━━ The data
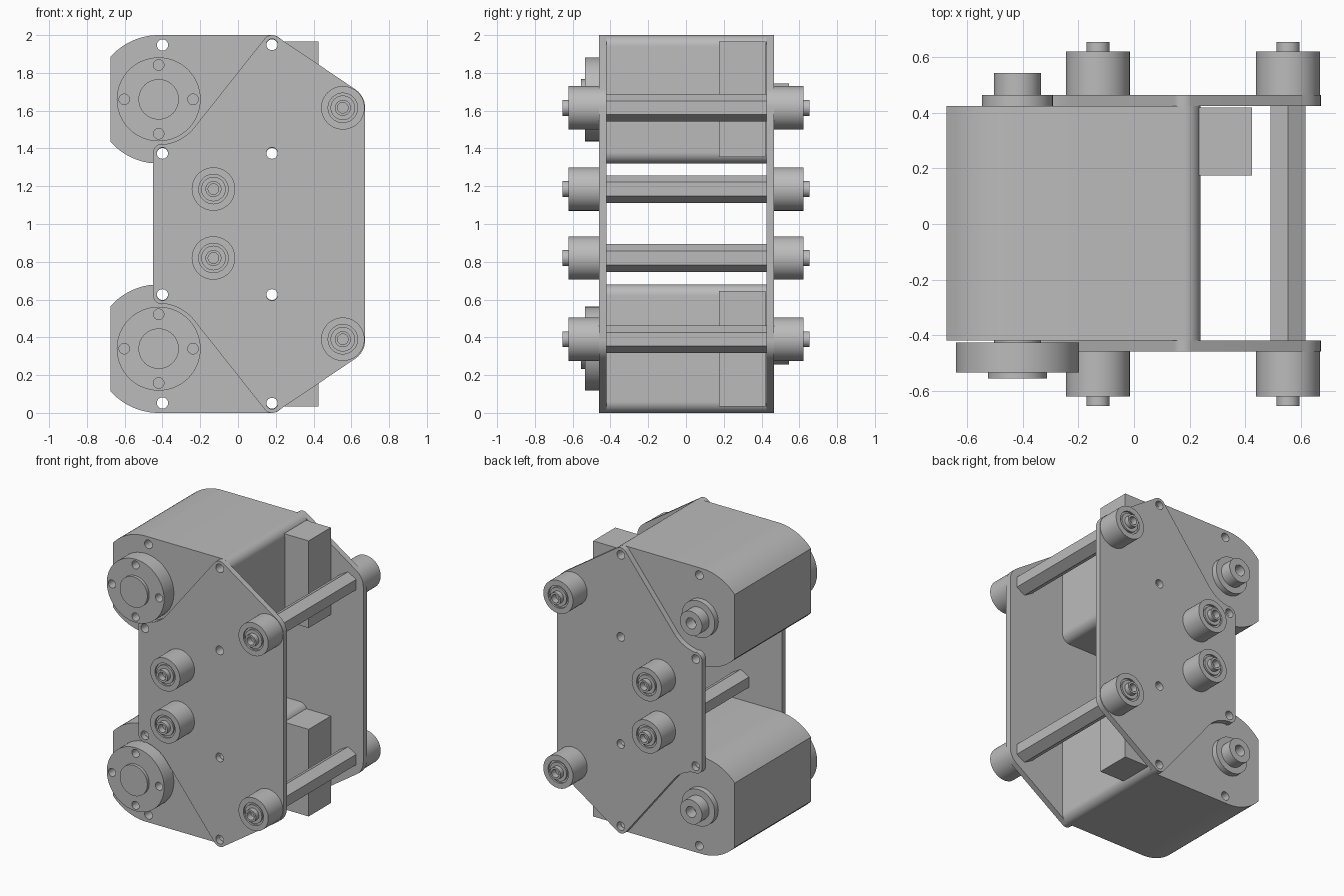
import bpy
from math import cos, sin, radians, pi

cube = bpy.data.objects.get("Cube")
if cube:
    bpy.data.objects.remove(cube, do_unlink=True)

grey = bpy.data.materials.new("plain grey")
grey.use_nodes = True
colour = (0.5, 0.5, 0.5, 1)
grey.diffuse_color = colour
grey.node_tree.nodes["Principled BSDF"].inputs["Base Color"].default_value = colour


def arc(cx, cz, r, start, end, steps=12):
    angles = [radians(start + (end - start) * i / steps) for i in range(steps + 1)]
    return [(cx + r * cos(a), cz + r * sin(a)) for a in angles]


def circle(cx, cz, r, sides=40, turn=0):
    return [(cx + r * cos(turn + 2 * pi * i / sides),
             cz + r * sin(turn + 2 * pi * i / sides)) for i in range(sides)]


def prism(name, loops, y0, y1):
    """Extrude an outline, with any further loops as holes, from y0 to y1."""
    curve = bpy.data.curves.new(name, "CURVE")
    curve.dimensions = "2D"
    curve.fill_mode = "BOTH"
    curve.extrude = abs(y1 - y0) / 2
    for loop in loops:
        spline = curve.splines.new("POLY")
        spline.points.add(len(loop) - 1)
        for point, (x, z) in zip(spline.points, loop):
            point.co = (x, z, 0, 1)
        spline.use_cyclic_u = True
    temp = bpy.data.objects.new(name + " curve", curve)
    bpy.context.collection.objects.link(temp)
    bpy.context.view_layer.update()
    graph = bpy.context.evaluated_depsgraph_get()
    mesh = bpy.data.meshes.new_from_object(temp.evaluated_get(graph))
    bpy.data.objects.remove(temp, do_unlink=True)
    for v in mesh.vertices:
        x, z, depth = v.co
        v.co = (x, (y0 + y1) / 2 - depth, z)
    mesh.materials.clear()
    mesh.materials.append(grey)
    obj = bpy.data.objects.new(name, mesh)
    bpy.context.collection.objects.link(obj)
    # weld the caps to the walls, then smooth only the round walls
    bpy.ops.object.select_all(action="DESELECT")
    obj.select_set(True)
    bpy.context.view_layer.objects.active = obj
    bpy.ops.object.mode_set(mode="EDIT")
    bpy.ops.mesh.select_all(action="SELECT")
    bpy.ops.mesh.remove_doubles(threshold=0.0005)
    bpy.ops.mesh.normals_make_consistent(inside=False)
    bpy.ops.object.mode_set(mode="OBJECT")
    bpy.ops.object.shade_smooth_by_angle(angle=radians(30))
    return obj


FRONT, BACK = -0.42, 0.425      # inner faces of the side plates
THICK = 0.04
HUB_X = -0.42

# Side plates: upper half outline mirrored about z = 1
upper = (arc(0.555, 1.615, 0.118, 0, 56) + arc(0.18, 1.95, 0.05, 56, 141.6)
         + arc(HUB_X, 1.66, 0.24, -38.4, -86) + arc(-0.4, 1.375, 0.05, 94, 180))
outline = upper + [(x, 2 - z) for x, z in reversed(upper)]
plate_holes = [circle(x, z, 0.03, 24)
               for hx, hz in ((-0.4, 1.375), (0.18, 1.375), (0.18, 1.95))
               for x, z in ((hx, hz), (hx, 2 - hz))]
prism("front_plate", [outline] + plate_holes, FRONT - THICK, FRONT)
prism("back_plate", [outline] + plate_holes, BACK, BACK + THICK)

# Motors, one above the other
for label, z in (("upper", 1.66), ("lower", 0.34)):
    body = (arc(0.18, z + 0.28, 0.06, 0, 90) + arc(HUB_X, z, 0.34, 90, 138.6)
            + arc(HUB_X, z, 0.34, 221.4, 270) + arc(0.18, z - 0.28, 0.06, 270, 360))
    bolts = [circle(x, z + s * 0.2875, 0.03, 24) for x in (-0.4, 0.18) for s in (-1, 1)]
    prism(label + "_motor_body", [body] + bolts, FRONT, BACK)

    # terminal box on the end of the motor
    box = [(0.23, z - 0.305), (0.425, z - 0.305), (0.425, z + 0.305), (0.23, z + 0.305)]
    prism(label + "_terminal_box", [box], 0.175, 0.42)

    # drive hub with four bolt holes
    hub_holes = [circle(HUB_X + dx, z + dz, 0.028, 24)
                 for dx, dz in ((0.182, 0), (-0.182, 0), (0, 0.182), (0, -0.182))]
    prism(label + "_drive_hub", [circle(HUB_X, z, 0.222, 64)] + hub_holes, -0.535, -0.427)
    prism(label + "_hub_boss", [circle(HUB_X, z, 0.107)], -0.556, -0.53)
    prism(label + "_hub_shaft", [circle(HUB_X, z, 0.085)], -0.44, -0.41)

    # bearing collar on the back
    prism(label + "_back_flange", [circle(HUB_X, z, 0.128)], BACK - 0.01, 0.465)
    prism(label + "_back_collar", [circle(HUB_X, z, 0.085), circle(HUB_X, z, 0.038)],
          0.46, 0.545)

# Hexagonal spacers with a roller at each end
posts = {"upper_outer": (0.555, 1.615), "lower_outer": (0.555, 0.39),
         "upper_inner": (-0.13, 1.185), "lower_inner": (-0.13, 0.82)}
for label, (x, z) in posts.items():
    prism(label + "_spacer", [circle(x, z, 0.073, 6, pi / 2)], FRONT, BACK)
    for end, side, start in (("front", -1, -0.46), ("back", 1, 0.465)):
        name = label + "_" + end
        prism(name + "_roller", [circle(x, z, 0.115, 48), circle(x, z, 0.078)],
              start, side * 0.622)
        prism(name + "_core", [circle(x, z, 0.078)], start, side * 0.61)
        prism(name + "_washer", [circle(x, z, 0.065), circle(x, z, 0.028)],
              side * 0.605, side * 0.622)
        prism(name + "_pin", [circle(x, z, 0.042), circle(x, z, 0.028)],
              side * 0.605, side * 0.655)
━━━━
#### [The task]
Going back over the entries above, copy word for word every line from the one that has "grey.use_nodes = True" on through the one that has "temp = bpy.data.objects.new(name".

#### [Answer]
grey.use_nodes = True
colour = (0.5, 0.5, 0.5, 1)
grey.diffuse_color = colour
grey.node_tree.nodes["Principled BSDF"].inputs["Base Color"].default_value = colour


def arc(cx, cz, r, start, end, steps=12):
    angles = [radians(start + (end - start) * i / steps) for i in range(steps + 1)]
    return [(cx + r * cos(a), cz + r * sin(a)) for a in angles]


def circle(cx, cz, r, sides=40, turn=0):
    return [(cx + r * cos(turn + 2 * pi * i / sides),
             cz + r * sin(turn + 2 * pi * i / sides)) for i in range(sides)]


def prism(name, loops, y0, y1):
    """Extrude an outline, with any further loops as holes, from y0 to y1."""
    curve = bpy.data.curves.new(name, "CURVE")
    curve.dimensions = "2D"
    curve.fill_mode = "BOTH"
    curve.extrude = abs(y1 - y0) / 2
    for loop in loops:
        spline = curve.splines.new("POLY")
        spline.points.add(len(loop) - 1)
        for point, (x, z) in zip(spline.points, loop):
            point.co = (x, z, 0, 1)
        spline.use_cyclic_u = True
    temp = bpy.data.objects.new(name + " curve", curve)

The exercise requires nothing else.